Now this is a book that you go into expecting a pretty straight-forward One Thing, and then come out of it with a Completely Different Thing.
It was both a pro and a con, in my humble opinion.
Slated as Gossip Girl meets One of Us Is Lying, They Wish They Were Us follows the lives of the Long Island elite, through the eyes of Jill Newman. Jill is a member of “The Players,” the top of the social hierarchy at her boarding/prep school. The Players are beautiful, wealthy, and connected, but beneath their golden veneer lies tragedy; one of their members, Shaila, was murdered years ago and it’s beginning to look more and more like the person they all thought was the killer, very well may not have been. Chaos ensues.
I came into this book expecting a murder mystery against the backdrop of the uber wealthy and entitled teenagers of Long Island. And the book turned out to be more about the drama of the uber wealthy teenagers, with a good subplot of murder.
It was a good thing because the characters were interesting. Goodman sets you up to think they are little more than shallow creatures at the start of the novel, but slowly, very slowly, she peels back little layers and makes pointed references that allow the readers to show just how messed up these teens are. And how messed up everything they worked hard for to be in The Player’s was to achieve. (Hazing rituals are abound in order to achieve Top Dog Status, it seems.)
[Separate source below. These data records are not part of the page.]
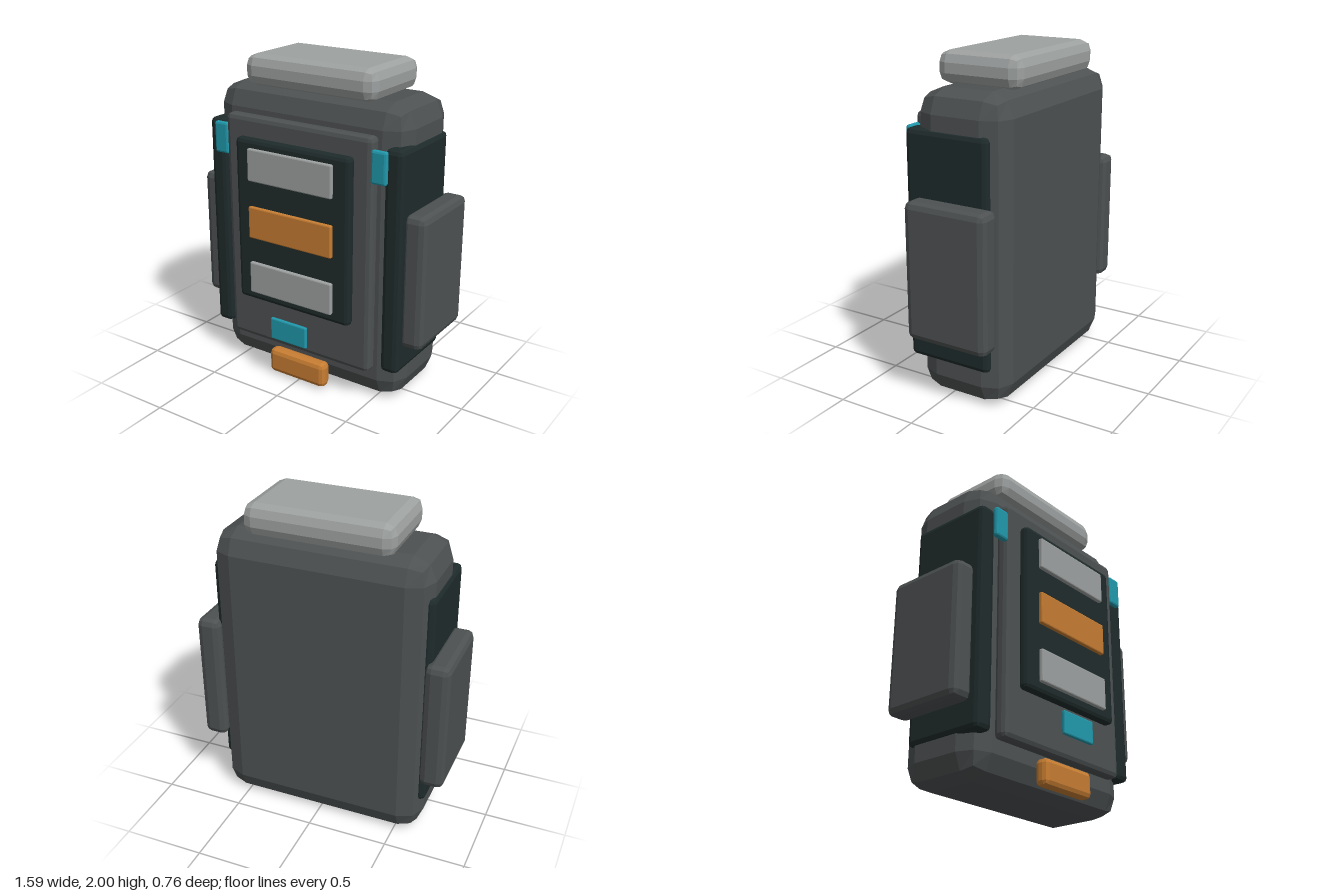
import * as THREE from 'three';
import { RoundedBoxGeometry } from 'three/addons/geometries/RoundedBoxGeometry.js';

const paint = (name, color) => {
  const m = new THREE.MeshStandardMaterial({ color });
  m.name = name;
  return m;
};

export function createModel() {
  const grey = paint('charcoal grey', 0x4d5152);
  const dark = paint('dark green black', 0x1f2b2b);
  const light = paint('light grey', 0x9da1a0);
  const orange = paint('orange', 0xc77d32);
  const teal = paint('teal', 0x2199ac);

  const model = new THREE.Group();
  model.name = 'backpack';

  // Box between two limits per axis, with a faceted two-step bevel
  const block = (name, material, [x0, x1], [y0, y1], [z0, z1], bevel) => {
    const geometry = new RoundedBoxGeometry(x1 - x0, y1 - y0, z1 - z0, 1, bevel);
    geometry.computeVertexNormals(); // unshared corners, so facets stay flat
    const mesh = new THREE.Mesh(geometry, material);
    mesh.name = name;
    mesh.position.set((x0 + x1) / 2, (y0 + y1) / 2, (z0 + z1) / 2);
    model.add(mesh);
  };

  // Main body and top roll
  block('body', grey, [-0.66, 0.66], [0, 1.82], [-0.38, 0.2], 0.135);
  block('topRoll', light, [-0.45, 0.45], [1.81, 2], [-0.36, 0.18], 0.065);

  // Layered front
  block('frontPanel', grey, [-0.51, 0.51], [0.21, 1.66], [0.19, 0.28], 0.03);
  block('frontInset', dark, [-0.4, 0.4], [0.51, 1.54], [0.265, 0.335], 0.025);
  [[light, 0.67], [orange, 1.03], [light, 1.39]].forEach(([material, y], i) =>
    block('frontBar' + (i + 1), material, [-0.295, 0.295], [y - 0.1, y + 0.1], [0.33, 0.36], 0.008));
  block('frontTag', teal, [-0.13, 0.13], [0.305, 0.445], [0.355, 0.38], 0.008);
  block('bottomBuckle', orange, [-0.205, 0.205], [0.015, 0.175], [0.22, 0.305], 0.03);

  // Side straps, pouches and clips
  for (const [side, s] of [['left', 1], ['right', -1]]) {
    const span = (a, b) => (s > 0 ? [a, b] : [-b, -a]);
    block(side + 'Strap', dark, span(0.56, 0.675), [0.23, 1.6], [-0.3, 0.235], 0.03);
    block(side + 'Pouch', grey, span(0.645, 0.795), [0.39, 1.215], [-0.355, 0.175], 0.04);
    block(side + 'Clip', teal, span(0.5, 0.6), [1.4, 1.595], [0.245, 0.282], 0.014);
  }
  return model;
}
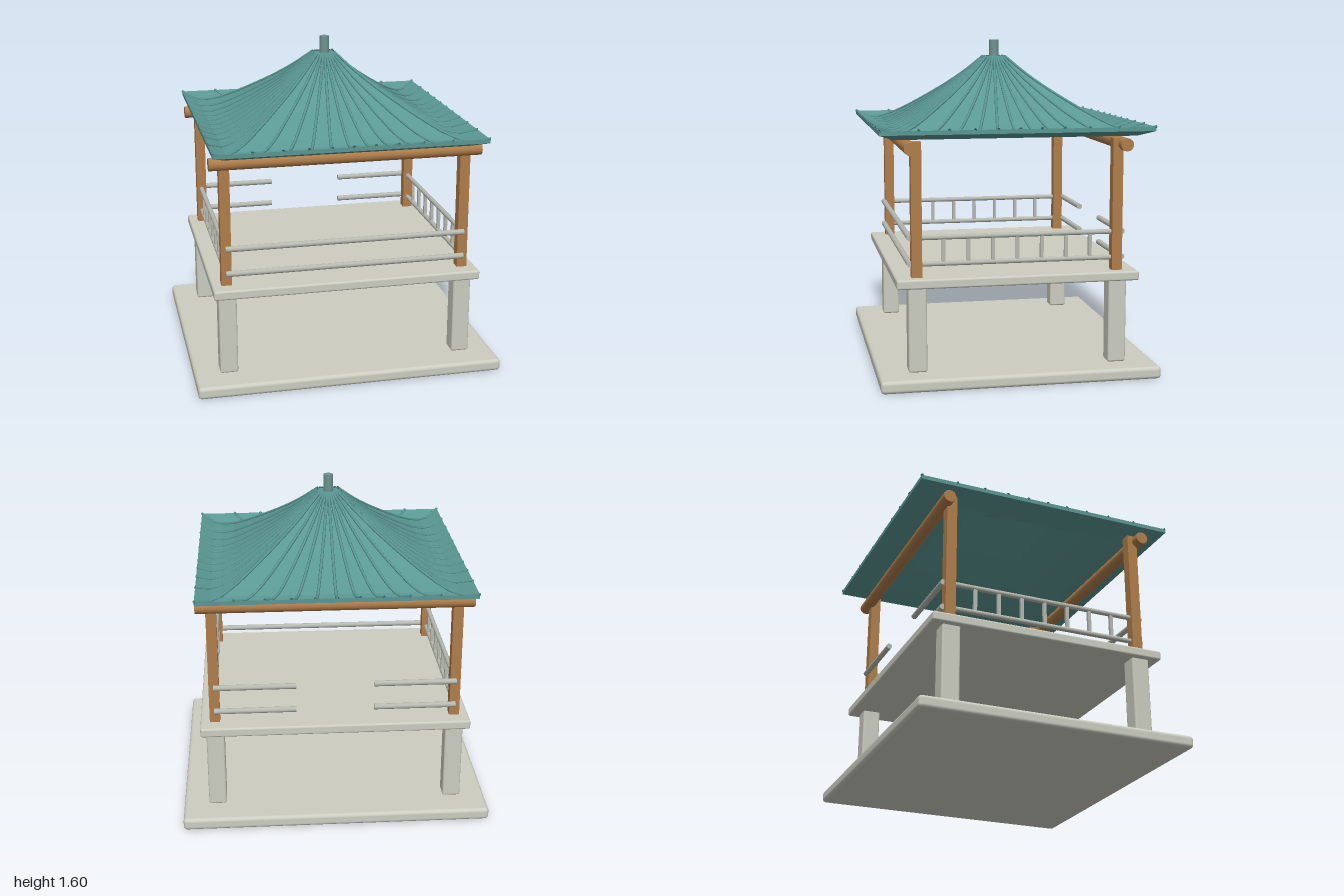
import * as THREE from 'three';
import { RoundedBoxGeometry } from 'three/addons/geometries/RoundedBoxGeometry.js';

const material = (name, color) => {
  const m = new THREE.MeshStandardMaterial({ color });
  m.name = name;
  return m;
};

export function createModel() {
  const stone = material('pale stone', 0xcccdc0);
  const railGrey = material('rail grey', 0xb6b9b0);
  const wood = material('warm wood', 0xb07d4a);
  const teal = material('teal roof', 0x5a9793);
  const tealGrey = material('grey teal finial', 0x6f9490);
  teal.side = THREE.DoubleSide;

  const model = new THREE.Group();
  model.name = 'pavilion';
  const body = new THREE.Group();
  body.name = 'pavilionBody';
  body.rotation.y = -0.7234; // the pavilion stands turned on its plot
  model.add(body);

  const add = (name, geometry, mat, x = 0, y = 0, z = 0) => {
    const mesh = new THREE.Mesh(geometry, mat);
    mesh.name = name;
    mesh.position.set(x, y, z);
    body.add(mesh);
    return mesh;
  };
  // Round bar along local x or z
  const bar = (name, radius, length, axis, mat, x, y, z) => {
    const mesh = add(name, new THREE.CylinderGeometry(radius, radius, length, 16), mat, x, y, z);
    if (axis === 'x') mesh.rotation.z = Math.PI / 2;
    else mesh.rotation.x = Math.PI / 2;
    return mesh;
  };

  // Ground slab and raised deck
  add('groundSlab', new RoundedBoxGeometry(1.51, 0.06, 1.34, 3, 0.018), stone, 0, 0.03, 0);
  add('deck', new RoundedBoxGeometry(1.315, 0.046, 1.165, 3, 0.01), stone, 0, 0.487, 0);

  // Legs below the deck, posts above it
  const px = 0.587, pz = 0.483;
  for (const sx of [-1, 1]) for (const sz of [-1, 1]) {
    add('leg', new RoundedBoxGeometry(0.088, 0.42, 0.088, 2, 0.01), stone, sx * px, 0.27, sz * pz);
    add('post', new THREE.BoxGeometry(0.05, 0.64, 0.05), wood, sx * px, 0.825, sz * pz);
  }

  // Two round beams along the outside of the posts
  for (const sz of [-1, 1]) bar('beam', 0.031, 1.32, 'x', wood, 0, 1.117, sz * 0.513);

  // Railings: balustrades on the ends, a plain side, and a side with an entrance gap
  const rails = [0.57, 0.695];
  for (const y of rails) {
    for (const sx of [-1, 1]) {
      bar('endRail', 0.012, 0.95, 'z', railGrey, sx * px, y, 0);
      bar('entranceRail', 0.014, 0.4, 'x', railGrey, sx * 0.39, y, -0.513);
    }
    bar('sideRail', 0.014, 1.18, 'x', railGrey, 0, y, 0.513);
  }
  for (const sx of [-1, 1]) for (let i = -3; i <= 3; i++) {
    add('baluster', new THREE.BoxGeometry(0.016, 0.125, 0.016), railGrey, sx * px, 0.632, i * 0.118);
  }

  // Concave square roof with upturned eaves: [fraction of half width, height]
  const half = 0.655;
  const profile = [
    [0.075, 1.515], [0.2, 1.437], [0.32, 1.373], [0.43, 1.321], [0.54, 1.272],
    [0.64, 1.231], [0.73, 1.198], [0.82, 1.175], [0.89, 1.172], [1, 1.2],
  ];
  const underside = [[1, 1.18], [0.89, 1.153], [0.73, 1.18], [0.54, 1.254], [0.32, 1.355], [0.075, 1.497]];
  const outline = [[0.0001, 1.515], ...profile, ...underside, [0.0001, 1.497]]
    .map(([t, y]) => new THREE.Vector2(t * half * Math.SQRT2, y))
    .reverse();
  const roofGeometry = new THREE.LatheGeometry(outline, 4).rotateY(Math.PI / 4).toNonIndexed();
  roofGeometry.computeVertexNormals();
  add('roof', roofGeometry, teal);

  // Ribs radiating from the crown to the eaves
  const ribCount = 40;
  for (let i = 0; i < ribCount; i++) {
    const a = (i / ribCount) * Math.PI * 2 + Math.PI / 4;
    const c = Math.cos(a), s = Math.sin(a);
    const reach = half / Math.max(Math.abs(c), Math.abs(s));
    const path = new THREE.CatmullRomCurve3(profile.map(([t, y]) =>
      new THREE.Vector3(c * reach * t, y + 0.002, s * reach * t)));
    add('roofRib', new THREE.TubeGeometry(path, 18, 0.007, 6), teal);
  }

  // Finial on the crown
  add('finial', new THREE.CylinderGeometry(0.024, 0.024, 0.1, 16), tealGrey, 0, 1.55, 0);

  return model;
}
Jill is a decent protagonist. She’s smart, even if she does rely on the facade of being a wealthy, bitchy Player a little too heavily to hide her scholarship status. She genuinely misses Shaila, but you do see both the good of her best friend and the bad, through Jill’s eyes.
Wealth, privilege, ambition– it’s all explored her in this novel in the extremes. To be a Player is a lifelong sentence. And that’s something that is played into in depth.
What I am disappointed in, however, is that I came into this book expecting there to be a heavy mystery to solve. And I was let down. The murder plot is very muched pushed to the back to the novel. The twists in the murder plot were well done, but there just wasn’t enough of an emphasis on what really happened the night Shaila died throughout the whole book.
However, this book most certainly lives up to its Gossip Girl predecessor. This book is about the lengths people will go to maintain the status of the adored. And it’s certainly worth a pickup if you’re looking to lose yourself in that lifestyle for a while.